*** Begin section ***

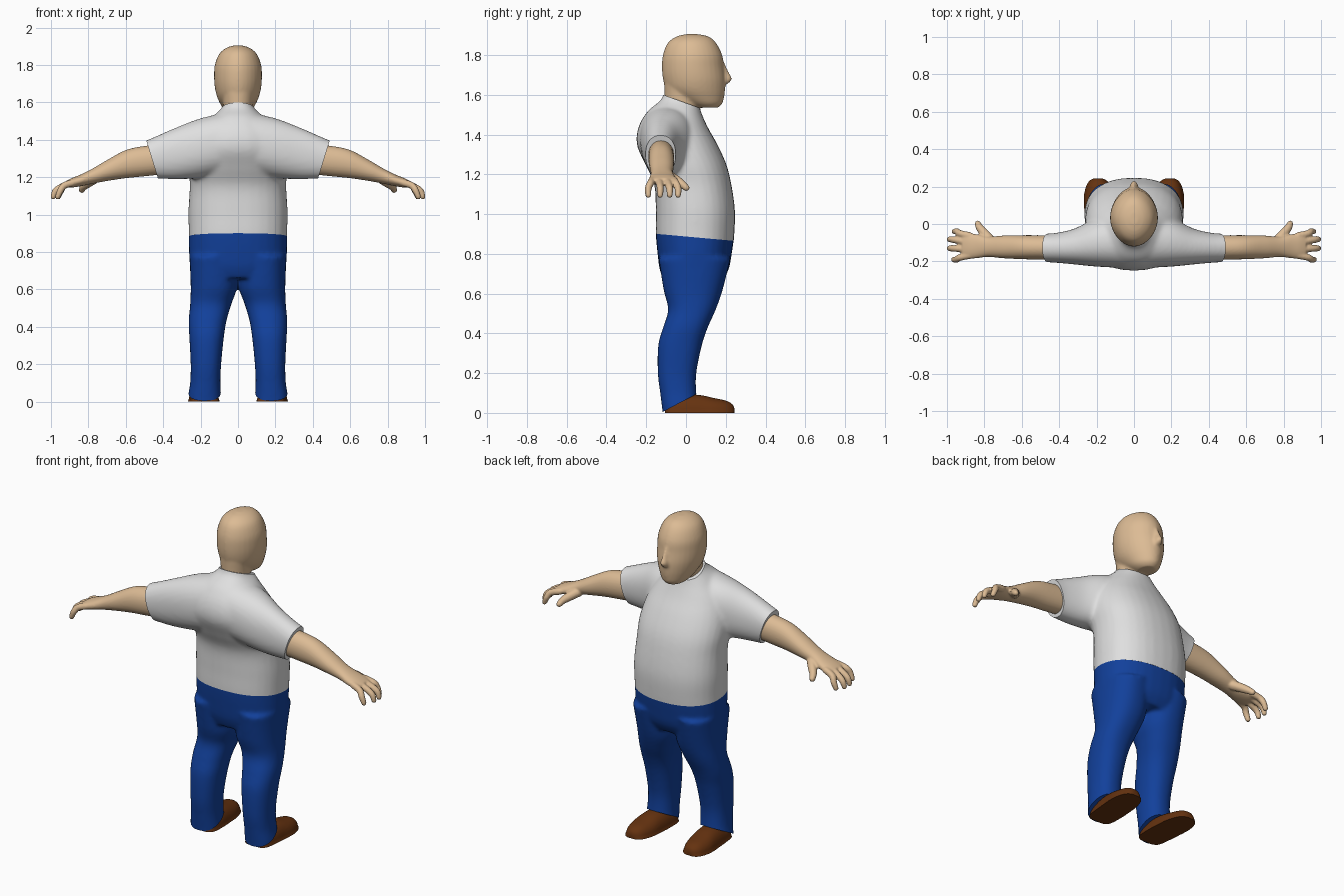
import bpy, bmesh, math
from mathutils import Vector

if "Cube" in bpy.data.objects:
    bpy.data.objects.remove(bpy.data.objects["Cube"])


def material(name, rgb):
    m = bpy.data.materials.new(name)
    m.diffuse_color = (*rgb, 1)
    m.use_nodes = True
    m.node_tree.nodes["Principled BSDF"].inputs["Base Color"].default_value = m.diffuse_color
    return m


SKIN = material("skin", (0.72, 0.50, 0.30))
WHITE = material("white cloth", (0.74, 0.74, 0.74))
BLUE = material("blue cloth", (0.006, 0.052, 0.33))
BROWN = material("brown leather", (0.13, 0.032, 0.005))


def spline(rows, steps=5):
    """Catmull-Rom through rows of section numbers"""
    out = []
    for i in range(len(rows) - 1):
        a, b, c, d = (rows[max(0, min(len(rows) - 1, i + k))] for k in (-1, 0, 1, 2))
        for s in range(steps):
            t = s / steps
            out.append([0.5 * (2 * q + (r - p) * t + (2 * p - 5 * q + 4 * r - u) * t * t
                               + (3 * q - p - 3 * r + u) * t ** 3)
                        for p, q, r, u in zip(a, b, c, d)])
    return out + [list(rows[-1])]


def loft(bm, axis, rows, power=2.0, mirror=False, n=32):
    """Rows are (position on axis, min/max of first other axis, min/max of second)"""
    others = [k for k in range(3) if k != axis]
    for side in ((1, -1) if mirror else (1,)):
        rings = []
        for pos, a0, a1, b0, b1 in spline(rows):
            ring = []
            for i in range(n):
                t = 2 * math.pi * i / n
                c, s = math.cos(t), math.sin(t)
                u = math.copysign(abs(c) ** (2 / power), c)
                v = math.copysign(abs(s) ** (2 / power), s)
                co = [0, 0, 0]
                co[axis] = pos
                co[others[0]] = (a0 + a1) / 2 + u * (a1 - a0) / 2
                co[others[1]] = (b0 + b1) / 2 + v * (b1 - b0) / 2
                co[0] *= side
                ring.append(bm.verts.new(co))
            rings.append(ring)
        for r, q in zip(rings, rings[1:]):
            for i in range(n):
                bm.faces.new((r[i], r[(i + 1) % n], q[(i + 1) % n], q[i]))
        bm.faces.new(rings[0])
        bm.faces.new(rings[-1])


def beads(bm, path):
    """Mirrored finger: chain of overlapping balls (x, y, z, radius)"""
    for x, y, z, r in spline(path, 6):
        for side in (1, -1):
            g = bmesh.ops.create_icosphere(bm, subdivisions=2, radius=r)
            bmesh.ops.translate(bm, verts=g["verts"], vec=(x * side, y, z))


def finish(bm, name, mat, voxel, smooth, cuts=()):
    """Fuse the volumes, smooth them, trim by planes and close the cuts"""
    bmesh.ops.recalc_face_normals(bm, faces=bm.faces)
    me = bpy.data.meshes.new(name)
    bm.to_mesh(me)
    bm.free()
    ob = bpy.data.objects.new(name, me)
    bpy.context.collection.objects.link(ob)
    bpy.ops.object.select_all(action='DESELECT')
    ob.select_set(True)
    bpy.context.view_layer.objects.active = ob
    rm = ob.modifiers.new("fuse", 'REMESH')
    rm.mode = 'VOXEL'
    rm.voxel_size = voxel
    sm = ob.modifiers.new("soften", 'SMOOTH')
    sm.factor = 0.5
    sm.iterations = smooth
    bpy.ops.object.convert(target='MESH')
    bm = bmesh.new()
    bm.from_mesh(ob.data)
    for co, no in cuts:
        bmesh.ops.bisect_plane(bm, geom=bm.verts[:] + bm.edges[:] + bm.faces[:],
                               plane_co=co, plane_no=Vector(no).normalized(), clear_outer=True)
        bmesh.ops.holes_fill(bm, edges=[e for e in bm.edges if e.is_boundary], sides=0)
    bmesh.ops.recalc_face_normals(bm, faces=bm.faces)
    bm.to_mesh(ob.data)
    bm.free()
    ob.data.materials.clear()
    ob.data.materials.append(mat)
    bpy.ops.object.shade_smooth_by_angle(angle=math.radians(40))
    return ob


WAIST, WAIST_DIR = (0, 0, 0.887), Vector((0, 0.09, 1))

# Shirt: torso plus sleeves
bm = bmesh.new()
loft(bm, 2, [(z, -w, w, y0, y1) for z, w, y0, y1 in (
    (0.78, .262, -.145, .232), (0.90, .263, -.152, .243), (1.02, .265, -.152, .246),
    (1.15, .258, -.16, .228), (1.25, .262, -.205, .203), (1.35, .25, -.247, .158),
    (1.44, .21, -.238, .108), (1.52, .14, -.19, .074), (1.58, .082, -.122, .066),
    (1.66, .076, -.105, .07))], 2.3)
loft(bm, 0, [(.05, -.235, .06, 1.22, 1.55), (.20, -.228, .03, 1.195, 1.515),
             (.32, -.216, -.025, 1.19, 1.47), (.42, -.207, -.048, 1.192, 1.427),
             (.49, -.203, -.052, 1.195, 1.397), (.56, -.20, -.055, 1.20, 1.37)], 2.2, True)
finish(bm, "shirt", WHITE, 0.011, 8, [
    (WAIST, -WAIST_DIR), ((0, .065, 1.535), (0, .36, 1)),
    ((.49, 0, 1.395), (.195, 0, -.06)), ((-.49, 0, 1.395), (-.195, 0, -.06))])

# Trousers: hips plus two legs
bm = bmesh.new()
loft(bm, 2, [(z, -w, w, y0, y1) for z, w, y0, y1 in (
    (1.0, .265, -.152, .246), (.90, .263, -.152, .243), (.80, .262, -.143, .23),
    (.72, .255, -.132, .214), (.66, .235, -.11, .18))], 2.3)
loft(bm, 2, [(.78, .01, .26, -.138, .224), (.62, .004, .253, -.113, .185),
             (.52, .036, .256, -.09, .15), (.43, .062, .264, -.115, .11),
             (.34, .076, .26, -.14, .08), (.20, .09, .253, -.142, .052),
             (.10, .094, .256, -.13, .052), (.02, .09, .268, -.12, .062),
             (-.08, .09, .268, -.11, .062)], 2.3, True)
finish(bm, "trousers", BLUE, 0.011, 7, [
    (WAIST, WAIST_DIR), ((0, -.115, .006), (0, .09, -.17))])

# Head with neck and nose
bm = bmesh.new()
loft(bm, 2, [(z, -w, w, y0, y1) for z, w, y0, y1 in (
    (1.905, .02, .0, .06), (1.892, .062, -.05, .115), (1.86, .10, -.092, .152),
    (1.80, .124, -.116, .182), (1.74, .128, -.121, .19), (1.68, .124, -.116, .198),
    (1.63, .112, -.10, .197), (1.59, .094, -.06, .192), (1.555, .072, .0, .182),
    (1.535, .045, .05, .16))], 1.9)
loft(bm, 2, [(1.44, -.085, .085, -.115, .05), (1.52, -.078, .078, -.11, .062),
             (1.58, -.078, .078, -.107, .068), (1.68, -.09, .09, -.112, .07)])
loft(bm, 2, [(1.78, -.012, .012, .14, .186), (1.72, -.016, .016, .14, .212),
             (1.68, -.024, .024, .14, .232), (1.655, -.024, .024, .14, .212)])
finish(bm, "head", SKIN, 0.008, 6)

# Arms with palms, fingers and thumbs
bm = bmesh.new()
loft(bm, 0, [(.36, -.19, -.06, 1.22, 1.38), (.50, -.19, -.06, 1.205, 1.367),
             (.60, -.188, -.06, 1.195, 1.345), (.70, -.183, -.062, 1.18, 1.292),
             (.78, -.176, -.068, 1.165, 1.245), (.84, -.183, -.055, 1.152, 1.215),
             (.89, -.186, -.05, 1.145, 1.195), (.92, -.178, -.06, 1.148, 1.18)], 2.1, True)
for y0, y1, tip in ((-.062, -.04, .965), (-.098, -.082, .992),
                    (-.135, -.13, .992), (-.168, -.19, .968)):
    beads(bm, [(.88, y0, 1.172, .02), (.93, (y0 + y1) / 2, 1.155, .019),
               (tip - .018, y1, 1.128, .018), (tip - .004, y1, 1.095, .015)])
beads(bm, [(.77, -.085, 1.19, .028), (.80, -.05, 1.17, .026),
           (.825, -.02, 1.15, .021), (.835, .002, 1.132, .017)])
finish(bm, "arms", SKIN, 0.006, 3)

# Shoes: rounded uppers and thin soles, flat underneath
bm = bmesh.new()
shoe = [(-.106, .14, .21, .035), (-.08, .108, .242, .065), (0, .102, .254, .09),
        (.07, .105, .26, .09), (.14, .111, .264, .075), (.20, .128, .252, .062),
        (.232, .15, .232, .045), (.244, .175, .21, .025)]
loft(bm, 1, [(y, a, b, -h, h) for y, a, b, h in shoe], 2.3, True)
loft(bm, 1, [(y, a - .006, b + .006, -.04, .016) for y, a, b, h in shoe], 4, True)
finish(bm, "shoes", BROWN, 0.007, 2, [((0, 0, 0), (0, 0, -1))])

*** End section ***
*** Begin section ***

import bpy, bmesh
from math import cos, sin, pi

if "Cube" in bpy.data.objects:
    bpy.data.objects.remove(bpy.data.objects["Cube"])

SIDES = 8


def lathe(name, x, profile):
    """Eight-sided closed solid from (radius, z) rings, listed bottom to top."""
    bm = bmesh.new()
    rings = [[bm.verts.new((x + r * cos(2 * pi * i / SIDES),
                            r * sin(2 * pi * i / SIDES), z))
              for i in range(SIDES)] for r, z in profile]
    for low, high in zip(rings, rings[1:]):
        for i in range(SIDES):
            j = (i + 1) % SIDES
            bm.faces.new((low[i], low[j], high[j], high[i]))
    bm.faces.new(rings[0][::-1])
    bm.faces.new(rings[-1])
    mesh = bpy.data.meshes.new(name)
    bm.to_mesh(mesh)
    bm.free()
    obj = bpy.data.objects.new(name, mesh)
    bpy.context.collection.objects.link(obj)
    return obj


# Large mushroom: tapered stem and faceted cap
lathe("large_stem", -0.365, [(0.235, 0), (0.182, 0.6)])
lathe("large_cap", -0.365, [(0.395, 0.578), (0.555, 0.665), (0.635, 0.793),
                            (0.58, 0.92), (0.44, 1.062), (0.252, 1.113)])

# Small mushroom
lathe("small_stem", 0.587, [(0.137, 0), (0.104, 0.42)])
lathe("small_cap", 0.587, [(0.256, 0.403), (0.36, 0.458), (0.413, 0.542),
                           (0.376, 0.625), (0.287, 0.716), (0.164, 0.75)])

*** End section ***

_What the task requires_
Could you work out how many lines of the data above contain the word "name"? Give only the number.

_Exercise response_
8